This official said SAEs, which include hepatotoxicity, rabdomyalysis, and QT prolongation, among others, typically occur in less than one in 1,000 patients and are “inherently unpredictable either by pre-clinical or clinical development. “And because of the rarity of the event, the prospect of doing that is not only daunting but unlikely,” the official said. “People just haven’t done the math.”
 
This official said his company decided not to participate in the consortium for these reasons.
 
According to the official, the FDA is attracted to the consortium because “they need to be more aggressive in signal detection, in getting these [SAE] reports in and figuring out what’s happening” so they can determine what steps to take.
 
The official said the agency is becoming “more and more conservative” to the point where “if you have one, two, three cases of severe hepatotoxicity out of millions who have been treated, [then] you’re getting a Black Box warning.”
 
The official said hepatotoxicity has been “the single-most common reason to pull a drug off the market.”
 
The Serious Adverse Events Consortium isn’t the only federal initiative aimed at improving drug safety.

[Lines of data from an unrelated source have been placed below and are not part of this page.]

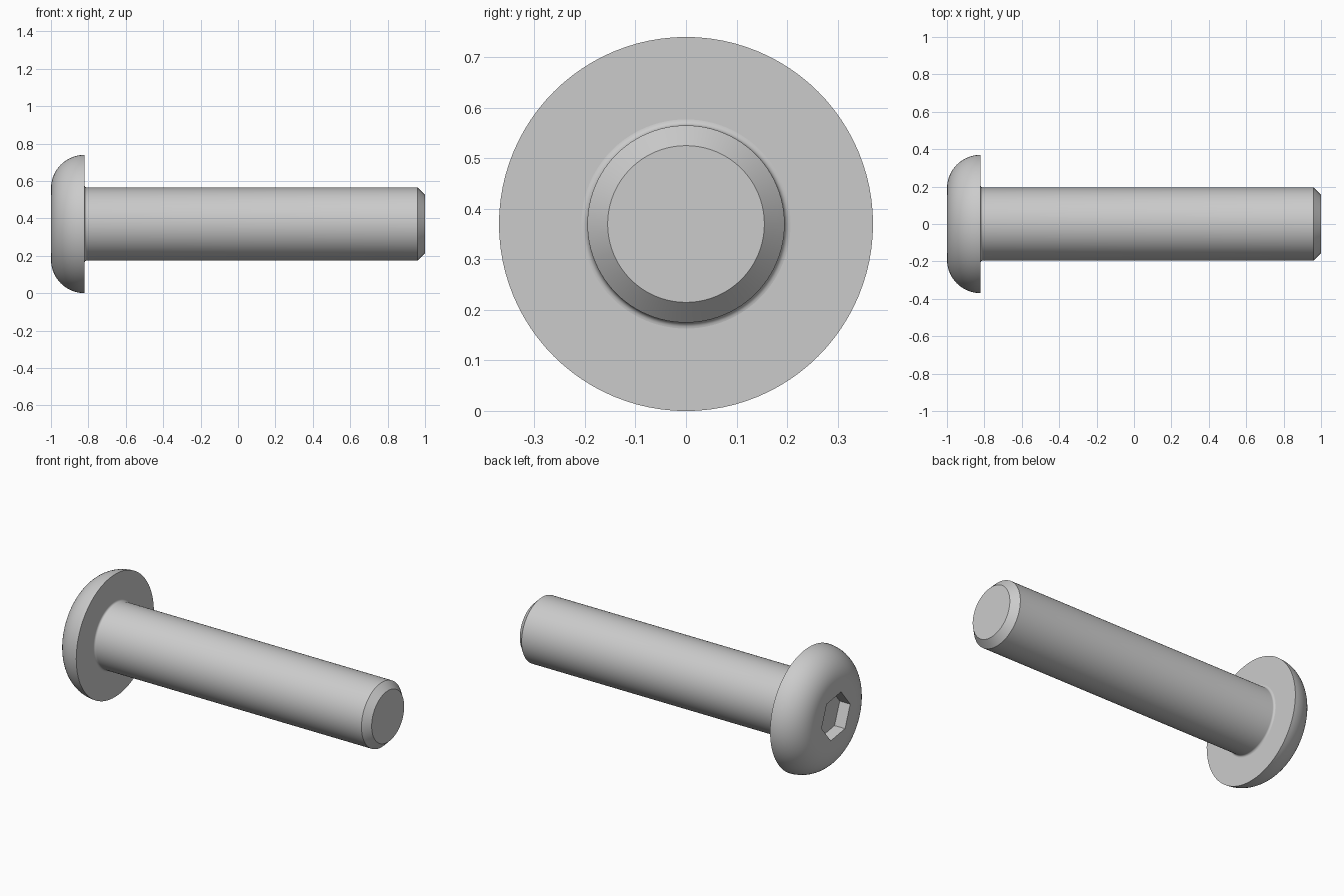
import bpy, bmesh, math
from mathutils import Matrix

cube = bpy.data.objects.get("Cube")
if cube:
    bpy.data.objects.remove(cube, do_unlink=True)

AXIS_Z = 0.37       # height of the bolt's axis
HEAD_R = 0.37
SHANK_R = 0.195
SEAT_X = -0.82      # underside of the head
ROUND = 0.18        # head edge radius
FILLET = 0.012

steel = bpy.data.materials.new("steel_grey")
steel.use_nodes = True
colour = (0.6, 0.6, 0.6, 1)
steel.diffuse_color = colour
steel.node_tree.nodes["Principled BSDF"].inputs["Base Color"].default_value = colour


def add_object(name, bm):
    mesh = bpy.data.meshes.new(name)
    bmesh.ops.recalc_face_normals(bm, faces=bm.faces)
    bm.to_mesh(mesh)
    bm.free()
    mesh.materials.append(steel)
    obj = bpy.data.objects.new(name, mesh)
    obj.location.z = AXIS_Z
    bpy.context.collection.objects.link(obj)
    return obj


def lathe(name, profile, steps=96):
    """Turn (x, radius) points about the x axis."""
    bm = bmesh.new()
    verts = [bm.verts.new((x, 0, r)) for x, r in profile]
    edges = [bm.edges.new(pair) for pair in zip(verts, verts[1:])]
    bmesh.ops.spin(bm, geom=verts + edges, cent=(0, 0, 0), axis=(1, 0, 0),
                   angle=math.tau, steps=steps)
    bmesh.ops.remove_doubles(bm, verts=bm.verts, dist=1e-5)
    bmesh.ops.holes_fill(bm, edges=bm.edges, sides=0)
    return add_object(name, bm)


def arc(cx, cr, radius, start, end, count):
    angles = [math.radians(start + (end - start) * i / count) for i in range(count + 1)]
    return [(cx + radius * math.cos(a), cr + radius * math.sin(a)) for a in angles]


# Rounded button head with a flat top
head = lathe("button_head", arc(SEAT_X, HEAD_R - ROUND, ROUND, 180, 90, 16))

# Shank with a small fillet under the head and a chamfered tip
fillet = arc(SEAT_X + FILLET, SHANK_R + FILLET, FILLET, 180, 270, 5)
shank = lathe("shank", [(SEAT_X - 0.02, SHANK_R + FILLET)] + fillet
              + [(0.96, SHANK_R), (1, 0.155)])

# Hexagonal drive socket cut into the head
bm = bmesh.new()
bmesh.ops.create_cone(bm, cap_ends=True, segments=6, radius1=0.138, radius2=0.138, depth=0.14)
bmesh.ops.transform(bm, verts=bm.verts,
                    matrix=Matrix.Translation((-1, 0, 0))
                    @ Matrix.Rotation(math.radians(21), 4, "X")
                    @ Matrix.Rotation(math.radians(90), 4, "Z")
                    @ Matrix.Rotation(math.radians(90), 4, "X"))
cutter = add_object("socket_cutter", bm)
cutter.hide_render = True
cut = head.modifiers.new("socket", "BOOLEAN")
cut.operation = "DIFFERENCE"
cut.solver = "EXACT"
cut.object = cutter
bpy.context.view_layer.objects.active = head
bpy.ops.object.modifier_apply(modifier=cut.name)
bpy.data.objects.remove(cutter, do_unlink=True)

# Smooth the turned surfaces, keeping the machined edges crisp
bpy.ops.object.select_all(action="DESELECT")
for part in (head, shank):
    part.select_set(True)
bpy.context.view_layer.objects.active = head
bpy.ops.object.shade_smooth_by_angle(angle=math.radians(30))
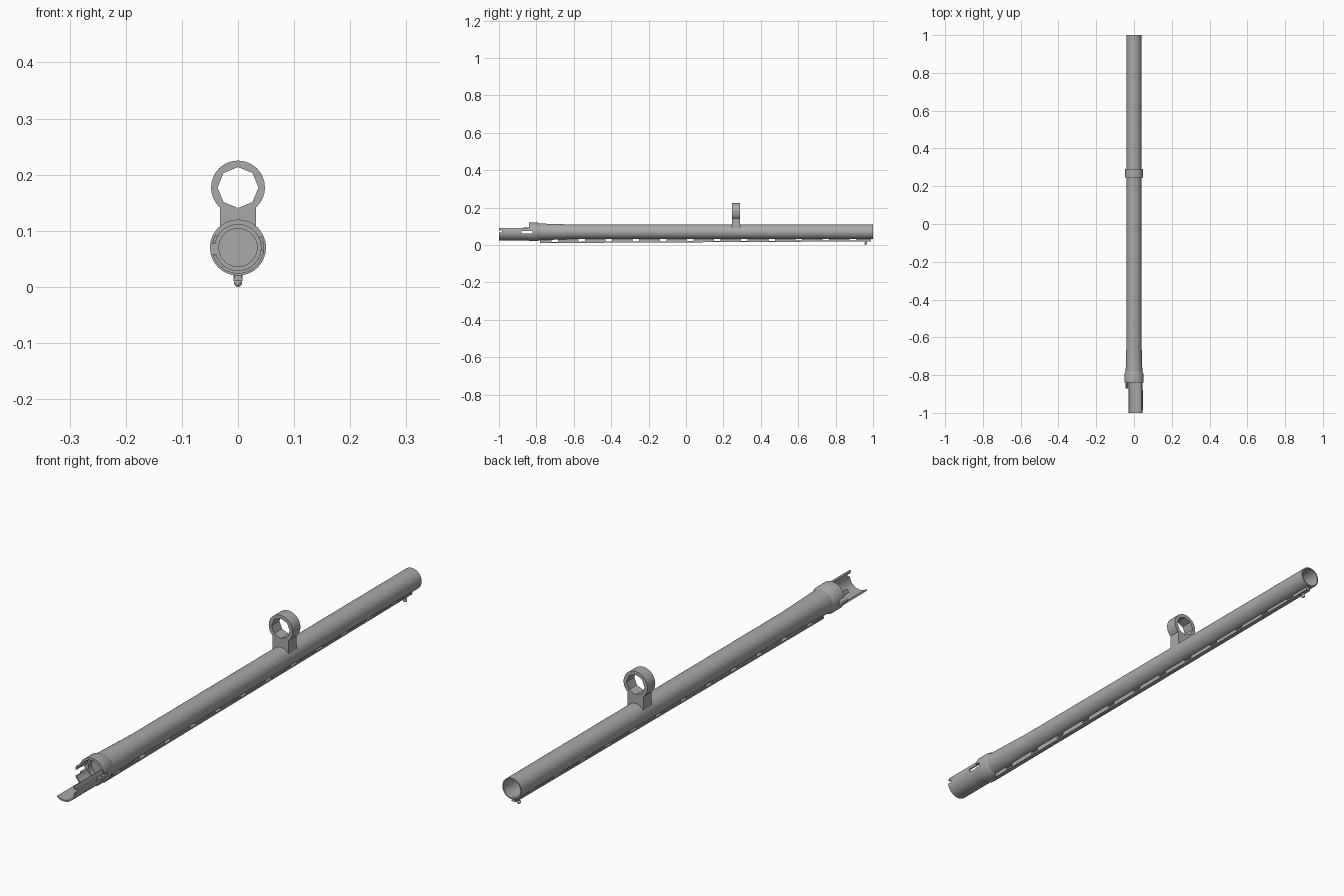
import bpy, bmesh, math
from mathutils import Matrix

if "Cube" in bpy.data.objects:
    bpy.data.objects.remove(bpy.data.objects["Cube"])

AXIS_Z = 0.07
steel = bpy.data.materials.new("grey steel")
steel.use_nodes = True
GREY = (0.4, 0.4, 0.4, 1)
steel.diffuse_color = GREY
steel.node_tree.nodes["Principled BSDF"].inputs["Base Color"].default_value = GREY


def finish(name, bm):
    bmesh.ops.recalc_face_normals(bm, faces=bm.faces)
    mesh = bpy.data.meshes.new(name)
    bm.to_mesh(mesh)
    bm.free()
    mesh.materials.append(steel)
    ob = bpy.data.objects.new(name, mesh)
    bpy.context.collection.objects.link(ob)
    return ob


def smooth(ob, angle=30):
    bpy.ops.object.select_all(action='DESELECT')
    ob.select_set(True)
    bpy.context.view_layer.objects.active = ob
    bpy.ops.object.shade_smooth_by_angle(angle=math.radians(angle))


def sweep(name, profile, start=0, end=360, steps=32):
    """Turn a closed (radius, y) profile about the bore axis."""
    bm = bmesh.new()
    full = end - start == 360
    rings = []
    for i in range(steps if full else steps + 1):
        a = math.radians(start + (end - start) * i / steps)
        rings.append([bm.verts.new((r * math.cos(a), y, AXIS_Z + r * math.sin(a)))
                      for r, y in profile])
    n = len(profile)
    for i in range(steps):
        a, b = rings[i], rings[(i + 1) % len(rings)]
        for j in range(n):
            k = (j + 1) % n
            bm.faces.new((a[j], a[k], b[k], b[j]))
    if not full:
        bm.faces.new(rings[0])
        bm.faces.new(rings[-1])
    return finish(name, bm)


def box(name, lo, hi):
    bm = bmesh.new()
    size = [b - a for a, b in zip(lo, hi)]
    mid = [(a + b) / 2 for a, b in zip(lo, hi)]
    bmesh.ops.create_cube(bm, size=1, matrix=Matrix.Translation(mid) @ Matrix.Diagonal((*size, 1)))
    return finish(name, bm)


def cut(ob, lo, hi):
    cutter = box("cutter", lo, hi)
    cutter.hide_render = True
    cutter.hide_set(True)
    cutter.display_type = 'WIRE'
    mod = ob.modifiers.new("cut", 'BOOLEAN')
    mod.operation = 'DIFFERENCE'
    mod.solver = 'EXACT'
    mod.object = cutter
    bpy.context.view_layer.objects.active = ob
    bpy.ops.object.modifier_apply(modifier=mod.name)
    bpy.data.objects.remove(cutter)


# Long tube, thicker at the rear and open at the far end
tube = sweep("barrel_tube", [(0.034, -0.81), (0.044, -0.81), (0.044, -0.77), (0.0385, -0.58),
                             (0.0385, 1.0), (0.034, 1.0)])
smooth(tube)

# Plate closing the bore inside the collar
bm = bmesh.new()
bmesh.ops.create_cone(bm, cap_ends=True, segments=32, radius1=0.036, radius2=0.036, depth=0.006,
                      matrix=Matrix.Translation((0, -0.79, AXIS_Z)) @ Matrix.Rotation(math.pi / 2, 4, 'X'))
finish("bore_plate", bm)

# Collar with side slots
collar = sweep("rear_collar", [(0.041, -0.84), (0.05, -0.84), (0.05, -0.795), (0.044, -0.78), (0.041, -0.78)])
cut(collar, (-0.06, -0.85, 0.058), (-0.036, -0.81, 0.077))
cut(collar, (0.036, -0.85, 0.061), (0.06, -0.82, 0.075))
smooth(collar)

# Open trough reaching behind the collar, with a slot and an end notch
trough = sweep("rear_trough", [(0.041, -1.0), (0.0465, -1.0), (0.0465, -0.8), (0.041, -0.8)], -129, 26, 18)
cut(trough, (0.03, -0.88, 0.062), (0.06, -0.82, 0.074))
cut(trough, (0.03, -1.01, 0.066), (0.06, -0.985, 0.078))
smooth(trough)

# Short hooks on the open side
for name, a0, a1 in (("upper_hook", 150, 168), ("lower_hook", 198, 231)):
    smooth(sweep(name, [(0.041, -0.87), (0.0465, -0.87), (0.0465, -0.8), (0.041, -0.8)], a0, a1, 4))

# Clamp ring: round outside, eight-sided hole, straight neck
RING_Z, RING_Y, RING_W = 0.177, 0.245, 0.045
bm = bmesh.new()
loops = []
for y in (RING_Y, RING_Y + RING_W):
    for radius, sides in ((0.048, 32), (0.0365, 8)):
        loop = []
        for i in range(32):
            a = 2 * math.pi * i / 32
            sector = 2 * math.pi / sides
            r = radius if sides == 32 else radius * math.cos(sector / 2) / math.cos(a % sector - sector / 2)
            loop.append(bm.verts.new((r * math.cos(a), y, RING_Z + r * math.sin(a))))
        loops.append(loop)
for a, b in ((0, 1), (2, 3), (0, 2), (1, 3)):
    for i in range(32):
        k = (i + 1) % 32
        bm.faces.new((loops[a][i], loops[a][k], loops[b][k], loops[b][i]))
smooth(finish("clamp_ring", bm))

bm = bmesh.new()
outline = [(-0.032, 0.088), (0.032, 0.088), (0.032, 0.142), (0.025, 0.15), (0, 0.1405), (-0.025, 0.15), (-0.032, 0.142)]
face = bm.faces.new([bm.verts.new((x, RING_Y, z)) for x, z in outline])
moved = bmesh.ops.extrude_face_region(bm, geom=[face])["geom"]
bmesh.ops.translate(bm, vec=(0, RING_W, 0), verts=[v for v in moved if isinstance(v, bmesh.types.BMVert)])
finish("ring_neck", bm)


# Sighting rib: a thin sloping strip on long feet with short gaps
def rib_bottom(y):
    return 0.010 + 0.009 * (y + 0.78) / 1.77


def rib_piece(name, y0, y1, bottom, top, width):
    piece = box(name, (-width, y0, 0), (width, y1, 1))
    for v in piece.data.vertices:
        v.co.z = rib_bottom(v.co.y) + (top if v.co.z > 0.5 else bottom)


rib_piece("rib_strip", -0.78, 0.99, 0, 0.006, 0.008)
GAPS = [-0.72 + 0.145 * i for i in range(12)]
for start, end in zip(GAPS, GAPS[1:]):
    rib_piece("rib_foot", start + 0.035, end, 0.005, 0.02, 0.006)
rib_piece("rib_rear_foot", -0.78, GAPS[0], 0.005, 0.02, 0.006)
rib_piece("rib_end_foot", GAPS[-1] + 0.035, 0.99, 0.005, 0.018, 0.006)

# Bead sight under the far end
bm = bmesh.new()
bmesh.ops.create_uvsphere(bm, u_segments=12, v_segments=8, radius=0.007,
                          matrix=Matrix.Translation((0, 0.96, 0.007)))
bmesh.ops.create_cone(bm, cap_ends=True, segments=12, radius1=0.004, radius2=0.004, depth=0.014,
                      matrix=Matrix.Translation((0, 0.96, 0.015)))
smooth(finish("bead_sight", bm))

The Critical Path is also linking the Association of Clinical Research Organizations with the Clinical Data Interchange Standards Consortium to form the Clinical Data Acquisition Standards Harmonization project. This new group would be charged with “developing sample case report forms for reporting adverse events,” according to a National Institutes of Health summary of a Roadmap steering committee meeting that took place last December.
 
According to the summary, the Office of Critical Path Programs, which will oversee the Serious Adverse Events Consortium, directs other similar initiatives. The summary said the office is a “cross-cutting coordination and harmonization [center] of all the centers within the FDA. Areas of focus in this effort are bioinformatics and data standards, biomarkers, establishing public-private partnerships, and developing guidance and regulations.”
 
Rachel Behrman, director of the Office of Critical Path Programs, spoke at the steering committee meeting. According to the meeting summary, she said other alliances under its aegis include the ECG Warehouse, which is a partnership between the FDA and electrocardiography product maker Mortara Instruments; the Oncology Biomarker Qualification Initiative, which pairs the FDA with the National Cancer Institute and the Centers for Medicaid and Medicare Services; the Biomarker Consortium, which brings together the FDA, the NIH, the Pharmaceutical Research and Manufacturers of America; and a Memorandum of Understanding between the FDA and NCI to create the Federal Investigator Registry of Biomedical Information Research Data, or FIREBIRD, “which will enable clinical investigators, NCI, FDA, and industry entities sponsoring clinical trials of investigational drugs to manage clinical investigator information electronically in a fully secure manner," according to the MOU.
 
Behrman did not respond to multiple telephone calls seeking comment for this article. An FDA spokesperson was not immediately able to respond.